Problem: Could you copy the whole listing below exactly as written?

Materials provided:
****************
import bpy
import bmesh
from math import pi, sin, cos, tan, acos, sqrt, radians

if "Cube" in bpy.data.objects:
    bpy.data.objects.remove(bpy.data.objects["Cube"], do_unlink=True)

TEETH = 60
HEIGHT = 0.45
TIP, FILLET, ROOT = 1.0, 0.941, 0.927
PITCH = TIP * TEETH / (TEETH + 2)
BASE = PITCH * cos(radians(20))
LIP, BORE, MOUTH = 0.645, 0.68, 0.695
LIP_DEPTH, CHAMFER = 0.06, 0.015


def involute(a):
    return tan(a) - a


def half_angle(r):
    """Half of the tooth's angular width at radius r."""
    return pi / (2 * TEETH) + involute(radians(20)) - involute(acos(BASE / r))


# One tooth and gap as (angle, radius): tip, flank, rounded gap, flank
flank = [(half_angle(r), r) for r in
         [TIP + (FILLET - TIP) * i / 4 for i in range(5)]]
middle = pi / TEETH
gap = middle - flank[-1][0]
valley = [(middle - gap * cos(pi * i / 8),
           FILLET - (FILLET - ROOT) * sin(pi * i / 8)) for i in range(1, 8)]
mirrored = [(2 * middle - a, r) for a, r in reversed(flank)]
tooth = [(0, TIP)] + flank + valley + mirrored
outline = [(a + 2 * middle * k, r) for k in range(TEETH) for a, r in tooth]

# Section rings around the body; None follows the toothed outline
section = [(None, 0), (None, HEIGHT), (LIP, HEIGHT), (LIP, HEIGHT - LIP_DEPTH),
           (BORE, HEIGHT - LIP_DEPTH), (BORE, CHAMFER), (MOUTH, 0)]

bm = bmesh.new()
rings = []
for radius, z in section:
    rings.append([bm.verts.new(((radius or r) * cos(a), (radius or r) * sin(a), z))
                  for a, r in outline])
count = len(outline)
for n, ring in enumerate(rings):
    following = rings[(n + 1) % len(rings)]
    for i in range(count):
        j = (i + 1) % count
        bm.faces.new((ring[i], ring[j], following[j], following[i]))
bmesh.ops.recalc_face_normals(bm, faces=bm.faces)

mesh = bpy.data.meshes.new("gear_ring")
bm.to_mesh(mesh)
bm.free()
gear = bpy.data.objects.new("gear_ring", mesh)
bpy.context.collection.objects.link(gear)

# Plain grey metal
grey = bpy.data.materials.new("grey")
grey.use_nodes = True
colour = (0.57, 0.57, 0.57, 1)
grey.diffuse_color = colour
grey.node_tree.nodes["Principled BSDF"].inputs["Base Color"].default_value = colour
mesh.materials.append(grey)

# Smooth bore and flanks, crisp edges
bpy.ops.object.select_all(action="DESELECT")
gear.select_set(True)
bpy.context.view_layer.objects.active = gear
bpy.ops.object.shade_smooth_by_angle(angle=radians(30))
****************
Task result:
import bpy
import bmesh
from math import pi, sin, cos, tan, acos, sqrt, radians

if "Cube" in bpy.data.objects:
    bpy.data.objects.remove(bpy.data.objects["Cube"], do_unlink=True)

TEETH = 60
HEIGHT = 0.45
TIP, FILLET, ROOT = 1.0, 0.941, 0.927
PITCH = TIP * TEETH / (TEETH + 2)
BASE = PITCH * cos(radians(20))
LIP, BORE, MOUTH = 0.645, 0.68, 0.695
LIP_DEPTH, CHAMFER = 0.06, 0.015


def involute(a):
    return tan(a) - a


def half_angle(r):
    """Half of the tooth's angular width at radius r."""
    return pi / (2 * TEETH) + involute(radians(20)) - involute(acos(BASE / r))


# One tooth and gap as (angle, radius): tip, flank, rounded gap, flank
flank = [(half_angle(r), r) for r in
         [TIP + (FILLET - TIP) * i / 4 for i in range(5)]]
middle = pi / TEETH
gap = middle - flank[-1][0]
valley = [(middle - gap * cos(pi * i / 8),
           FILLET - (FILLET - ROOT) * sin(pi * i / 8)) for i in range(1, 8)]
mirrored = [(2 * middle - a, r) for a, r in reversed(flank)]
tooth = [(0, TIP)] + flank + valley + mirrored
outline = [(a + 2 * middle * k, r) for k in range(TEETH) for a, r in tooth]

# Section rings around the body; None follows the toothed outline
section = [(None, 0), (None, HEIGHT), (LIP, HEIGHT), (LIP, HEIGHT - LIP_DEPTH),
           (BORE, HEIGHT - LIP_DEPTH), (BORE, CHAMFER), (MOUTH, 0)]

bm = bmesh.new()
rings = []
for radius, z in section:
    rings.append([bm.verts.new(((radius or r) * cos(a), (radius or r) * sin(a), z))
                  for a, r in outline])
count = len(outline)
for n, ring in enumerate(rings):
    following = rings[(n + 1) % len(rings)]
    for i in range(count):
        j = (i + 1) % count
        bm.faces.new((ring[i], ring[j], following[j], following[i]))
bmesh.ops.recalc_face_normals(bm, faces=bm.faces)

mesh = bpy.data.meshes.new("gear_ring")
bm.to_mesh(mesh)
bm.free()
gear = bpy.data.objects.new("gear_ring", mesh)
bpy.context.collection.objects.link(gear)

# Plain grey metal
grey = bpy.data.materials.new("grey")
grey.use_nodes = True
colour = (0.57, 0.57, 0.57, 1)
grey.diffuse_color = colour
grey.node_tree.nodes["Principled BSDF"].inputs["Base Color"].default_value = colour
mesh.materials.append(grey)

# Smooth bore and flanks, crisp edges
bpy.ops.object.select_all(action="DESELECT")
gear.select_set(True)
bpy.context.view_layer.objects.active = gear
bpy.ops.object.shade_smooth_by_angle(angle=radians(30))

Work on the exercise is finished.